Promises which presage their witness as martyrs,
but not until they, like all the disciples, desert Jesus in his hour of need.

The whole story is really a very human reflection on discipleship.
Caught up in the power and prestige of an earthly expectation,
James and John are quick to claim their loyalty to Christ
and to look for their reward,
a reward in terms of power and prestige.
Yet we know that when the price of their calling becomes apparent,
when the error of their expectation is brought home,
they will – like all the others – run away.

There is a lesson they and we are being taught.
James and John are with Jesus in the glory of the mountaintop,
Jesus’ Transfiguration,
James and John are in the Garden where Jesus weeps in anguish
before he is betrayed.

In reality, the two disciples most eager to share in Jesus’ glory,
who claim they can indeed drink the same cup as their Lord,
these two will flee with all the others when Jesus is arrested.

In reality, at his right and his left hands on the cross
will be two criminals.

The reaction of the other disciples in our gospel today, too,
is a very human one.  They are angry,
and angry beyond exasperation at the sheer gumption of the approach,
… afraid that they might themselves lose something
if the brothers’ request is granted.
Out of this situation, Jesus teaches something
about his ministry and about ours;  about his kingship
and about the way that those who would be his disciples need to follow.
“Whoever”, Jesus says, “would be great among you, must be your servant.”

This is a teaching at odds with our age.
It goes against everything that society, business and politics seems to tell us.
Those who have power in this world are not by right great in the eyes of God.
True greatness is measured in terms of our service.
Not just to the Church, but to the people we meet every day.
To those we do not want to be with, let alone serve.

This Social Services Sunday we hold this central teaching
and we affirm it.
And we note the cost inherent in the call to discipleship,
which is a call to justice and costly witness:
for James and John, witness to the gospel meant martyrdom.
Suffering and service beyond any sense of themselves, or at least their selfishness.

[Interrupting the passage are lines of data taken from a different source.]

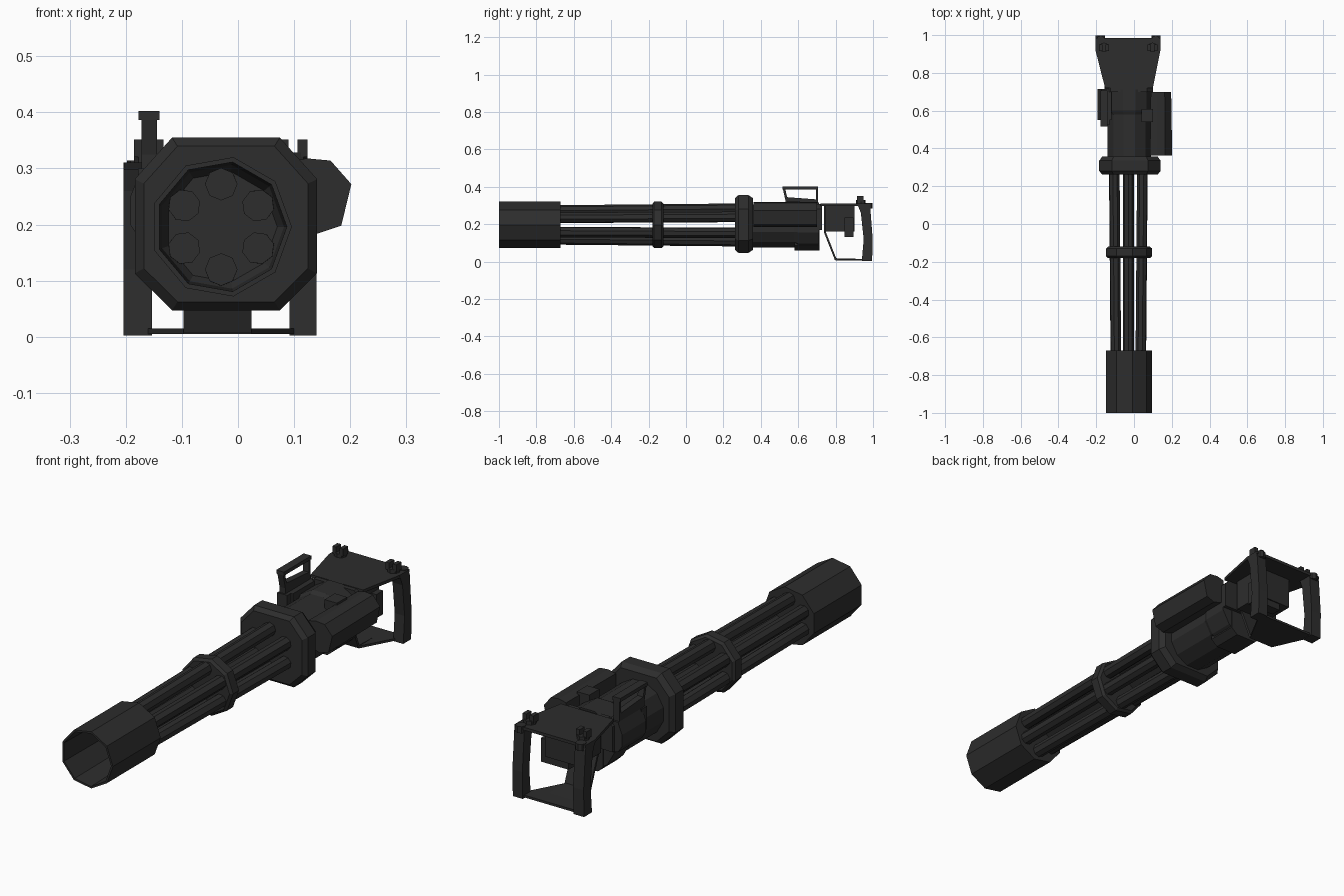
import bpy, bmesh, math
from mathutils import Vector

mat = bpy.data.materials.new("gunmetal black")
mat.diffuse_color = (0.026, 0.026, 0.026, 1)
CX, CZ = -0.03, 0.196


def finish(name, bm):
    bmesh.ops.remove_doubles(bm, verts=bm.verts, dist=1e-5)
    bmesh.ops.recalc_face_normals(bm, faces=bm.faces)
    me = bpy.data.meshes.new(name)
    bm.to_mesh(me)
    bm.free()
    me.materials.append(mat)
    ob = bpy.data.objects.new(name, me)
    bpy.context.collection.objects.link(ob)
    return ob


def loft(name, rings, closed=False):
    """Skin equal-length rings of points; cap the ends unless closed."""
    bm = bmesh.new()
    vs = [[bm.verts.new(p) for p in r] for r in rings]
    n = len(rings[0])
    pairs = list(zip(vs, vs[1:])) + ([(vs[-1], vs[0])] if closed else [])
    for a, b in pairs:
        for i in range(n):
            j = (i + 1) % n
            bm.faces.new((a[i], a[j], b[j], b[i]))
    if not closed:
        bm.faces.new(vs[0])
        bm.faces.new(vs[-1])
    return finish(name, bm)


def circle(cx, y, cz, r, n, phase=0):
    return [(cx + r * math.cos(phase + math.tau * i / n), y,
             cz + r * math.sin(phase + math.tau * i / n)) for i in range(n)]


def lathe(name, profile, n, phase=0, cx=CX, cz=CZ):
    return loft(name, [circle(cx, y, cz, r, n, phase) for r, y in profile])


def prism(name, pts, axis, a, b):
    """Extrude a 2D outline along x (yz points), y (xz) or z (xy)."""
    def place(p, t):
        q = list(p)
        q.insert(axis, t)
        return q
    return loft(name, [[place(p, a) for p in pts], [place(p, b) for p in pts]])


def box(name, x0, x1, y0, y1, z0, z1):
    return prism(name, [(x0, y0), (x1, y0), (x1, y1), (x0, y1)], 2, z0, z1)


# Muzzle shroud: nine-sided, hollow at the front
lathe("muzzle_shroud", [(0.115, -0.67), (0.126, -0.67), (0.126, -1), (0.117, -1),
                        (0.112, -0.72), (0.1, -0.70)], 9)
lathe("shroud_back_plate", [(0.118, -0.70), (0.118, -0.672)], 9)

# Six barrels, spreading slightly towards the rear
for k in range(6):
    a = math.radians(90 + 60 * k)
    rings = []
    for y, d in ((-0.74, 0.076), (0.30, 0.086)):
        rings.append(circle(CX + d * math.cos(a), y, CZ + d * math.sin(a), 0.029, 8, a))
    loft(f"barrel_{k + 1}", rings)

# Barrel clamp
lathe("barrel_clamp", [(0.115, -0.18), (0.126, -0.17), (0.126, -0.13), (0.115, -0.12)], 9)

# Octagonal collar with bevelled rims
octagon = [(-0.096, 0.154), (0.096, 0.154), (0.1625, 0.08), (0.1625, -0.088),
           (0.096, -0.154), (-0.096, -0.154), (-0.1625, -0.088), (-0.1625, 0.08)]
loft("collar", [[(-0.0215 + s * x, y, 0.201 + s * z) for x, z in octagon]
                for y, s in ((0.262, 0.9), (0.28, 1), (0.335, 1), (0.358, 0.9))])

# Main housing and its deeper rear section
lathe("main_housing", [(0.12, 0.34), (0.12, 0.58), (0.13, 0.60), (0.13, 0.712)], 12,
      math.radians(15), -0.025, 0.19)
prism("housing_belly", [(-0.10, 0.2), (0.055, 0.2), (0.055, 0.085), (0.025, 0.06),
                        (-0.075, 0.06), (-0.10, 0.085)], 1, 0.58, 0.715)
prism("housing_end_plate", [(-0.155, 0.17), (0.10, 0.17), (0.10, 0.28), (0.07, 0.308),
                            (-0.125, 0.308), (-0.155, 0.28)], 1, 0.70, 0.728)

# Drive motor along the right side, with mounting block
motor = [(0.085, 0.31), (0.122, 0.318), (0.165, 0.314), (0.202, 0.272), (0.184, 0.198),
         (0.142, 0.184), (0.085, 0.2)]
loft("drive_motor", [[(0.135 + s * (x - 0.135), y, z) for x, z in motor]
                     for y, s in ((0.362, 1), (0.70, 0.92))])
box("motor_mount", 0.04, 0.10, 0.54, 0.61, 0.26, 0.322)

# Left side panel and feed lug
prism("side_panel", [(-0.192, 0.2), (-0.192, 0.25), (-0.172, 0.30), (-0.12, 0.30),
                     (-0.12, 0.16), (-0.172, 0.17)], 1, 0.55, 0.715)
box("side_panel_lug", -0.178, -0.13, 0.525, 0.56, 0.2, 0.30)

# Carry handle: four bars
hx = (-0.172, -0.144)
prism("handle_grip", [(0.517, 0.386), (0.517, 0.402), (0.706, 0.402), (0.706, 0.386)], 0, -0.177, -0.14)
prism("handle_front_post", [(0.517, 0.392), (0.530, 0.392), (0.545, 0.325), (0.532, 0.325)], 0, *hx)
prism("handle_rear_post", [(0.695, 0.392), (0.706, 0.392), (0.706, 0.30), (0.695, 0.30)], 0, *hx)
prism("handle_base", [(0.532, 0.345), (0.706, 0.332), (0.706, 0.29), (0.532, 0.29)], 0, *hx)

# Rear frame: top plate, strap and bottom plate
prism("rear_top_plate", [(-0.153, 0.72), (0.10, 0.72), (0.14, 0.92), (0.14, 0.985),
                         (-0.204, 0.985), (-0.204, 0.92)], 2, 0.298, 0.311)
prism("frame_strap", [(0.738, 0.305), (0.748, 0.305), (0.748, 0.157), (0.803, 0.018),
                      (0.95, 0.014), (0.95, 0.005), (0.796, 0.008), (0.738, 0.155)], 0, -0.097, 0.024)
prism("frame_bottom_plate", [(-0.097, 0.80), (0.024, 0.80), (0.10, 0.94), (0.10, 0.985),
                             (-0.16, 0.985), (-0.16, 0.94)], 2, 0.005, 0.015)

# Trigger unit below the top plate
box("trigger_housing", -0.11, 0.05, 0.745, 0.90, 0.162, 0.30)
box("trigger_switch", -0.06, 0.075, 0.848, 0.895, 0.132, 0.235)

# Paired grips with posts and buttons on top
leg = [(0.915, 0.311), (0.975, 0.311), (0.985, 0.29), (0.998, 0.12), (0.995, 0.002),
       (0.94, 0.002), (0.95, 0.12), (0.935, 0.26)]
for side, x0, x1, px in (("left", -0.204, -0.153, -0.159), ("right", 0.092, 0.14, 0.098)):
    prism(side + "_grip", leg, 0, x0, x1)
    prism(side + "_post_base", [(px + 0.026 * math.cos(i * math.pi / 4), 0.935 + 0.026 * math.sin(i * math.pi / 4))
                                for i in range(8)], 2, 0.305, 0.328)
    for sx in (-1, 1):
        box(side + "_post_prong", px + sx * 0.017 - 0.009, px + sx * 0.017 + 0.009,
            0.915, 0.95, 0.32, 0.352)
    kx = px + (-0.017 if side == "left" else 0.017)
    prism(side + "_thumb_button", [(kx + 0.022 * math.cos(i * math.pi / 4), 0.976 + 0.022 * math.sin(i * math.pi / 4))
                                   for i in range(8)], 2, 0.285, 0.314)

This is at the heart of our calling.
To be a servant means to be at the disposal of others,
to not put a price on our time or our attention,
to be responsive to the needs of those around us.
To give and not to count the cost.
To try to help meet the real needs of those that God gives to us to minister to:
needs that are spiritual, needs that are physical, needs that are for justice.

As we pray this day for our social service agencies,
let us look around us at this servant-community,
small and beautiful, and more powerful than we know.

This gospel treasure we have in clay jars – fragile and stodgy –
waits to be opened and given away in our loving service.
Today… and all our days.  Amen.


Leave a Reply

Fill in your details below or click an icon to log in: Logo

You are commenting using your account. Log Out /  Change )

Google+ photo

You are commenting using your Google+ account. Log Out /  Change )

Twitter picture

You are commenting using your Twitter account. Log Out /  Change )

Facebook photo

You are commenting using your Facebook account. Log Out /  Change )


Connecting to %s

%d bloggers like this: